    SFINAE equivalent in C#?

    There's a number of aspects of C++ templates that bug me. Stuff like this in particular: [source lang="cpp"]void function(const std::vector&lt;Objects*&gt;&){} void constFunction(const std::vector&lt;const Objects*&gt;&){} std::vector&lt;Objects*&gt; objectList; function(objectList); constFunction(objectList); // compile error[/source] Do C# generics let you do that sort of stuff easily?
  8. Slavik81

    #pragma once

    I would use #pragma once because it's simpler and leaves less room for programmer error. It is supported across all major compilers (gcc, msvc, clang, intel...). In the event that you discover that you need to support an old compiler, you can run a script such as this one to replace #pragma once with include guards. I've only once encountered a header file in which I wouldn't want to include #pragma once. By default, you should be doing it for every header file.
  9. That's not really all that fundamentally different. The difference between sorting by key and sorting by value is simply that in the latter case, your key is a part of your value. The former is a more general case of the latter. Hence why you see things like QSet (value only) being implemented using a QHash (key value pair). The source is literally: template <class T> class QSet { typedef QHash<T, QHashDummyValue> Hash; ///... private: Hash q_hash; }; QHash then relies on some specializations in choosing the node type to save memory, but even if it didn't the worst that could happen is that you'd use a little more memory to store each object. If that saved the developer the time of building and maintaining a completely new data structure with the desired performance characteristics, and if you had memory to spare, then nothing of value was lost. There are other differences between multimap and priority_queue, but the fact that one is key/value and the other is value-only is not enough to say that one would be a natural fit and that the other would not. I think the expected read and write patterns are far more important.
  10. Slavik81

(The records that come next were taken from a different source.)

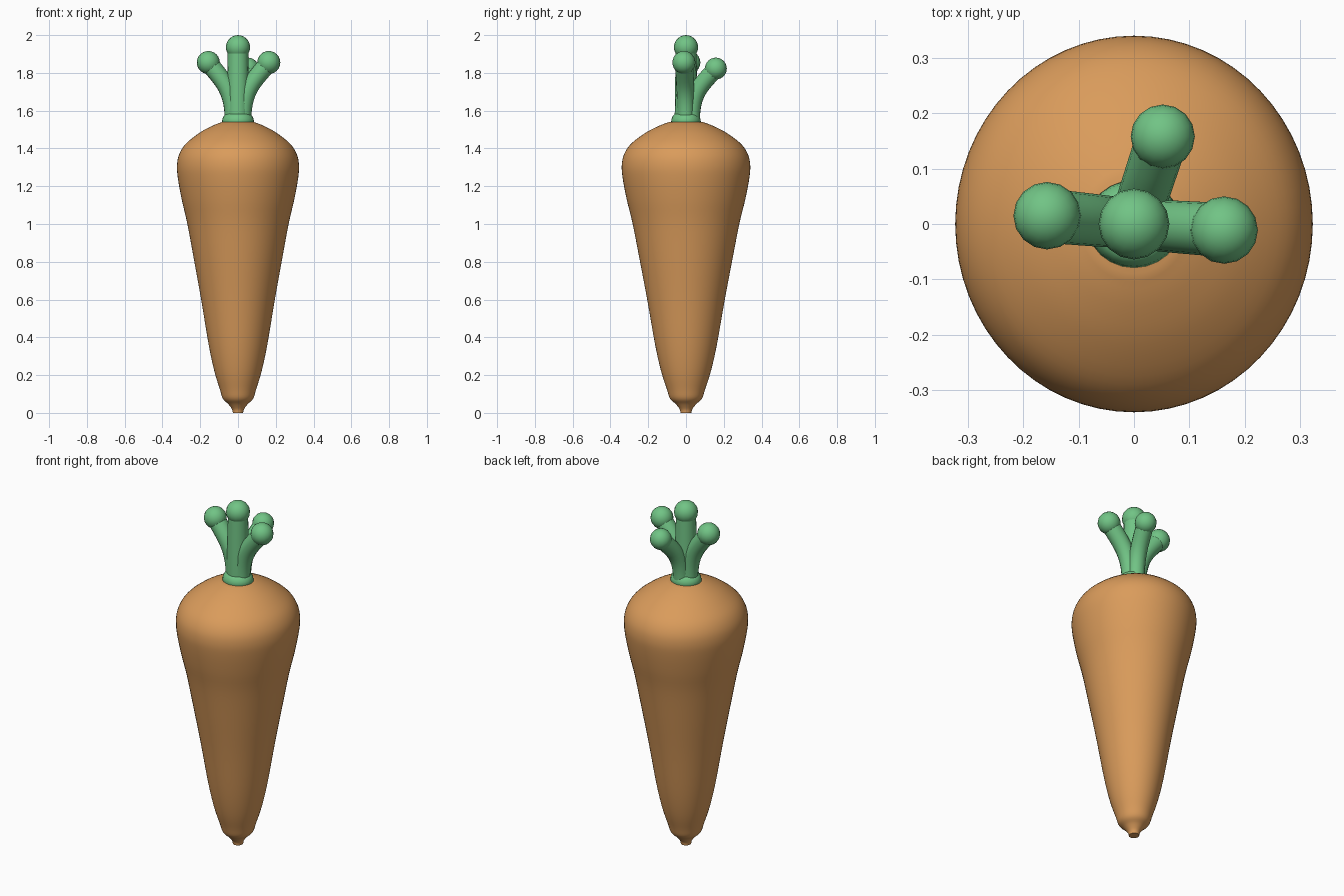
import bpy, bmesh, math
from mathutils import Vector

if "Cube" in bpy.data.objects:
    bpy.data.objects.remove(bpy.data.objects["Cube"])


def material(name, rgb):
    m = bpy.data.materials.new(name)
    m.diffuse_color = (*rgb, 1)
    m.use_nodes = True
    m.node_tree.nodes["Principled BSDF"].inputs["Base Color"].default_value = m.diffuse_color
    return m


ORANGE = material("carrot orange", (0.70, 0.33, 0.105))
GREEN = material("leaf green", (0.165, 0.55, 0.235))


def finish(bm, name, mat, angle=50):
    bmesh.ops.recalc_face_normals(bm, faces=bm.faces)
    me = bpy.data.meshes.new(name)
    bm.to_mesh(me)
    bm.free()
    me.materials.append(mat)
    ob = bpy.data.objects.new(name, me)
    bpy.context.collection.objects.link(ob)
    bpy.ops.object.select_all(action='DESELECT')
    ob.select_set(True)
    bpy.context.view_layer.objects.active = ob
    bpy.ops.object.shade_smooth_by_angle(angle=math.radians(angle))
    return ob


def skin(bm, rings):
    """Bridge a list of vertex rings and cap both ends."""
    n = len(rings[0])
    for a, b in zip(rings, rings[1:]):
        for i in range(n):
            j = (i + 1) % n
            bm.faces.new((a[i], a[j], b[j], b[i]))
    bm.faces.new(rings[0][::-1])
    bm.faces.new(rings[-1])


def lathe(name, profile, y_scale, sides, mat, angle=50):
    bm = bmesh.new()
    rings = []
    for r, z in profile:
        rings.append([bm.verts.new((r * math.cos(t), r * y_scale * math.sin(t), z))
                      for t in (2 * math.pi * i / sides for i in range(sides))])
    skin(bm, rings)
    return finish(bm, name, mat, angle)


def smooth_profile(pts, steps=4):
    """Catmull-Rom interpolation through the profile points."""
    p = [Vector(q) for q in pts]
    p = [2 * p[0] - p[1]] + p + [2 * p[-1] - p[-2]]
    out = []
    for a, b, c, d in zip(p, p[1:], p[2:], p[3:]):
        for k in range(steps):
            t = k / steps
            out.append(0.5 * (2 * b + (c - a) * t + (2 * a - 5 * b + 4 * c - d) * t * t
                              + (3 * b - a - 3 * c + d) * t ** 3))
    return out + [p[-2]]


# Root: slightly oval turned body with a small tip
root = [(0.027, 0), (0.032, 0.02), (0.052, 0.047), (0.08, 0.075), (0.096, 0.125),
        (0.125, 0.22), (0.155, 0.36), (0.195, 0.6), (0.231, 0.8), (0.268, 1.0),
        (0.298, 1.13), (0.318, 1.24), (0.323, 1.31), (0.311, 1.37), (0.276, 1.425),
        (0.208, 1.48), (0.14, 1.518), (0.085, 1.54)]
lathe("carrot_root", smooth_profile(root), 1.053, 64, ORANGE)

# Collar at the base of the stems
lathe("stem_collar", [(0.078, 1.525), (0.085, 1.54), (0.082, 1.558), (0.074, 1.574),
                      (0.06, 1.585)], 0.93, 24, GREEN)


def stem(name, tip, base, r_base, r_tip, r_ball):
    """Curved round stem ending in a ball."""
    tip = Vector(tip)
    out = Vector((tip.x, tip.y, 0))
    side = out.normalized() if out.length > 0.001 else Vector((1, 0, 0))
    p0 = side * base + Vector((0, 0, 1.545))
    h = tip.z - p0.z
    p1 = p0 + Vector((0, 0, h * 0.55))
    p2 = tip - (out * 0.5 + Vector((0, 0, h * 0.32)))
    bm = bmesh.new()
    rings, steps, sides = [], 10, 16
    cross = Vector((0, 0, 1)).cross(side)
    for k in range(steps + 1):
        t = k / steps
        u = 1 - t
        c = p0 * u**3 + p1 * 3*u*u*t + p2 * 3*u*t*t + tip * t**3
        d = (p1 - p0) * u*u + (p2 - p1) * 2*u*t + (tip - p2) * t*t
        n = cross.cross(d).normalized()
        r = r_base + (r_tip - r_base) * t
        rings.append([bm.verts.new(c + r * (n * math.cos(a) + cross * math.sin(a)))
                      for a in (2 * math.pi * i / sides for i in range(sides))])
    skin(bm, rings)
    finish(bm, name, GREEN)
    bm = bmesh.new()
    bmesh.ops.create_uvsphere(bm, u_segments=16, v_segments=12, radius=r_ball)
    bmesh.ops.translate(bm, verts=bm.verts, vec=tip)
    finish(bm, name + "_ball", GREEN)


stem("center_stem", (0, 0, 1.936), 0, 0.06, 0.054, 0.064)
stem("left_stem", (-0.157, 0.015, 1.855), 0.025, 0.045, 0.049, 0.061)
stem("right_stem", (0.163, -0.011, 1.855), 0.025, 0.045, 0.049, 0.061)
stem("back_stem", (0.052, 0.158, 1.823), 0.03, 0.045, 0.047, 0.058)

    Overusing smart pointers?

    Assuming the pointer must not be null, is there any reason to use pointer.get() over &*pointer? I've been using the latter as it works for pretty much any pointer-like type (raw pointers, boost smart pointers, qt smart pointers).
  11. Slavik81

    Streaming Development Buy or Write

    On the "buy" vs. "build" evaluation, this would sound like a no-brainer "buy" to me. You have no special requirements whatsoever. Heck, you could use something like livestream and get everything for free.
  12. To use other build systems, all you need to do is run the moc over each class that declares signals or slots. Compile and link each of the moc's output files into the same library as the input file. There is no requirement even to use qmake.
  13. That depends on how you acquire the data and what you're going to use it for. Whatever the case, the velocity will need to be adjusted each time the position changes (assuming you're travelling around a sphere). What sort of game is it? It's much harder to do things like line-of-sight or shortest path checks with spherical coordinates. The poles in particular are very annoying.
  14. What's workingState initialized to? Make sure it's either NULL or a valid state if you're going to be deleting it on the first state change.
  15. I've only begun to use scripting, but the biggest thing it seems to be useful for (to me) is tweaking user-interface elements. By defining user interactions functions in a script, I can quickly evaluate the impact of UI changes on the fly without leaving my program. An example of this would be controlling the zoom levels of a map. You're never going to figure out the ideal parameters without using it, and you might not even know what the basic structure of the function should look like (polynomial, exponential, bounded?).
  • Advertisement
×

Important Information

By using GameDev.net, you agree to our community Guidelines, Terms of Use, and Privacy Policy.

GameDev.net is your game development community. Create an account for your GameDev Portfolio and participate in the largest developer community in the games industry.

Sign me up!